[WORK TO COMPLETE]: Check each line of the material below for the word "profile". State how many lines have it, and nothing more.
BEGIN
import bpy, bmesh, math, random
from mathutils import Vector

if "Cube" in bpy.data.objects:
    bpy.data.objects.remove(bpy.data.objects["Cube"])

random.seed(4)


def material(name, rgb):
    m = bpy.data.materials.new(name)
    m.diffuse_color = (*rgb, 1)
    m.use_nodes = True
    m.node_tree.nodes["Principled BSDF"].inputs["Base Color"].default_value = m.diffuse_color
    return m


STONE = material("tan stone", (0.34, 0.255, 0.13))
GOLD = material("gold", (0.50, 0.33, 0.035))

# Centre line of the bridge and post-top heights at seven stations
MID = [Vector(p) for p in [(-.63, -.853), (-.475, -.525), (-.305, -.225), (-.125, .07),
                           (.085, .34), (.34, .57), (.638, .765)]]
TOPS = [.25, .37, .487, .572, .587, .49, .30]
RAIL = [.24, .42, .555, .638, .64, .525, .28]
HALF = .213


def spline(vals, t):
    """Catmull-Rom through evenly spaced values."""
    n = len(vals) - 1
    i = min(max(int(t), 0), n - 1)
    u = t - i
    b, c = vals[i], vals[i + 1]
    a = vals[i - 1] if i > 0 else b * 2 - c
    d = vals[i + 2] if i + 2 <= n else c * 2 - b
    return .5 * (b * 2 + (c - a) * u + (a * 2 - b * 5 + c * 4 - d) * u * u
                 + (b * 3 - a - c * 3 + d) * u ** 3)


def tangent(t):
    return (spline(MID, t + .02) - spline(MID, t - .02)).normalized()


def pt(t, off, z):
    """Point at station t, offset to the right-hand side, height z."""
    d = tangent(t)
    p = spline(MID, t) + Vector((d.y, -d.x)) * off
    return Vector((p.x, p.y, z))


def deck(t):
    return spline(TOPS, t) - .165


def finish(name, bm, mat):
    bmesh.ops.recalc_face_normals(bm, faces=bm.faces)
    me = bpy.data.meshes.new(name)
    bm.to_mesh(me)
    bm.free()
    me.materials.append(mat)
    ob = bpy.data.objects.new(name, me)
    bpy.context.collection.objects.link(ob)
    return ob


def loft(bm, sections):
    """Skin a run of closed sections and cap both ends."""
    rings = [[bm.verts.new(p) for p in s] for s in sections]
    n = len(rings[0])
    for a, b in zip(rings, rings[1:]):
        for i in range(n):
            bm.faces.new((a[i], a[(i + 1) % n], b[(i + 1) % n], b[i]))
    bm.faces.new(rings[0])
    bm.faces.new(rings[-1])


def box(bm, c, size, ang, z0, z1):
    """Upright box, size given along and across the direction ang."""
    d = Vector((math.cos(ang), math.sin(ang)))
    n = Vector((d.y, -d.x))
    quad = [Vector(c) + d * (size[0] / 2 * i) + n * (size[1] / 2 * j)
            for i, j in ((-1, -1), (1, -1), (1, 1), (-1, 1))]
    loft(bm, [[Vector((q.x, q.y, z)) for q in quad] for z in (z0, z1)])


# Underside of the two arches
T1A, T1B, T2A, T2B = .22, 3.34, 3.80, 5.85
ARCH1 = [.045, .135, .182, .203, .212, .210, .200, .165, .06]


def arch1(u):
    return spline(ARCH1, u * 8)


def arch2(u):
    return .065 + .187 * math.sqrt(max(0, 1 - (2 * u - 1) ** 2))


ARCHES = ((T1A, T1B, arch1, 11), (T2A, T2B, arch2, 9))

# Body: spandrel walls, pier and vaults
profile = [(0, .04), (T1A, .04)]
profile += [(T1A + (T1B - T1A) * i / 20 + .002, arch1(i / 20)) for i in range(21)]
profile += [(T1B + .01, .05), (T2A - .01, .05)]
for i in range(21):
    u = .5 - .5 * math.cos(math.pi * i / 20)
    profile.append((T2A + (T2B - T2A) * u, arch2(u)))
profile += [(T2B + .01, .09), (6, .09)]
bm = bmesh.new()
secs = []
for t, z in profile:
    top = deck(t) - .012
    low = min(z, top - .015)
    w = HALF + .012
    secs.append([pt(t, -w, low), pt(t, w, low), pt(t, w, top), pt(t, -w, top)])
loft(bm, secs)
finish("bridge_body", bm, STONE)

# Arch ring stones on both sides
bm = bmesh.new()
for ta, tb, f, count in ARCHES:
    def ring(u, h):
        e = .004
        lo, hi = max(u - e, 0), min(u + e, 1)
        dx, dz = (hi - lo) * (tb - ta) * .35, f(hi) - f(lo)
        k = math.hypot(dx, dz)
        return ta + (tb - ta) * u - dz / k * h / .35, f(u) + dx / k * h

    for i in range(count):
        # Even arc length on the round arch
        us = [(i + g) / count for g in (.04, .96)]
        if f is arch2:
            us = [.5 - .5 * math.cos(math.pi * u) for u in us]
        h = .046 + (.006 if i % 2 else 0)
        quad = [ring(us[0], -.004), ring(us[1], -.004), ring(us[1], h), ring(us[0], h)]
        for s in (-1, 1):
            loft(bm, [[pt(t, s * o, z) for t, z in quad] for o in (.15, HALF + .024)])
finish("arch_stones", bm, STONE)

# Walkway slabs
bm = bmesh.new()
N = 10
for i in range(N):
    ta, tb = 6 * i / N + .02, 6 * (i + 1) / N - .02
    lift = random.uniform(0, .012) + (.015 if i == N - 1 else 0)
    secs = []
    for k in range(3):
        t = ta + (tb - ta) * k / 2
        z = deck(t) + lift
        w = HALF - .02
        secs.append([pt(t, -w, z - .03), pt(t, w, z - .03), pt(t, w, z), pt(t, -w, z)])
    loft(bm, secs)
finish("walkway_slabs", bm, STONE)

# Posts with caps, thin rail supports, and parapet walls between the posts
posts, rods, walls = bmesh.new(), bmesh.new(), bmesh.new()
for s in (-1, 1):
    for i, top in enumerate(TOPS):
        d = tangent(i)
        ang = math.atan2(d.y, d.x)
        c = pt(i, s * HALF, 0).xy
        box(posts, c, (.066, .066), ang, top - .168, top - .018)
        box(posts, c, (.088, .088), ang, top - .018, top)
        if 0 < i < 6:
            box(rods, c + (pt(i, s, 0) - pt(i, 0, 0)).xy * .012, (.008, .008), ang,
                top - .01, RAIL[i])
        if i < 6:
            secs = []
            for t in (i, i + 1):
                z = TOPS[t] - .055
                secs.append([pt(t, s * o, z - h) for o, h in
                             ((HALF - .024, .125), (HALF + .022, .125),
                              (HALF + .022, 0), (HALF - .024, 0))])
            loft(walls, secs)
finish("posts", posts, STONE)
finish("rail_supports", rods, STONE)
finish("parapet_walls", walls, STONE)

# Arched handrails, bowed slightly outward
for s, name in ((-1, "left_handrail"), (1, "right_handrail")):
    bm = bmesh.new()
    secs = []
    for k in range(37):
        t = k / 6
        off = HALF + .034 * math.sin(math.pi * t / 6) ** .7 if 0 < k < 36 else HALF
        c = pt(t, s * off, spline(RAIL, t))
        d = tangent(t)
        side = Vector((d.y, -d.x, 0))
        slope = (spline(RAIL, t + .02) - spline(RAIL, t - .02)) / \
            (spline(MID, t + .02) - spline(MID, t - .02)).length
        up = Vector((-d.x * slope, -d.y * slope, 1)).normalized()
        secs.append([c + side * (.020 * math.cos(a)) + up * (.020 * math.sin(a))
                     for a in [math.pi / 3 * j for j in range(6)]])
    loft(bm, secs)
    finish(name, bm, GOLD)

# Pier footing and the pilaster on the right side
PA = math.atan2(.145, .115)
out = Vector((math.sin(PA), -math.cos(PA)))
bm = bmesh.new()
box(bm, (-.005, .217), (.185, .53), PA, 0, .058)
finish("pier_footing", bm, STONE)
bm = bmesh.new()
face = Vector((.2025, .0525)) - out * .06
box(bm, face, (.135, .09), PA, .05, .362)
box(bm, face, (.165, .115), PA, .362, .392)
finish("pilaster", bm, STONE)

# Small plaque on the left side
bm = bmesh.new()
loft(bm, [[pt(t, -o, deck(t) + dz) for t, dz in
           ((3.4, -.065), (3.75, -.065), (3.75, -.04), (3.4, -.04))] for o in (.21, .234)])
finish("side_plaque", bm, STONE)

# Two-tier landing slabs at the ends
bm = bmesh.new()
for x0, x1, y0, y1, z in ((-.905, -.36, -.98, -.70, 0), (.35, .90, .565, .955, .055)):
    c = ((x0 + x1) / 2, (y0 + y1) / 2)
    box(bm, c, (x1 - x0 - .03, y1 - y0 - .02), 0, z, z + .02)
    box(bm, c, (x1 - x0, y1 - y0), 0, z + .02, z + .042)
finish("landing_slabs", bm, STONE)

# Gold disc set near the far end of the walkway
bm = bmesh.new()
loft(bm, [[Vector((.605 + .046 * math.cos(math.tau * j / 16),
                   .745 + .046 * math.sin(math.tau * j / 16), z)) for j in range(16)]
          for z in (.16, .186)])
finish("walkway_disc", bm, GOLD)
END
[ANSWER BOX]: 6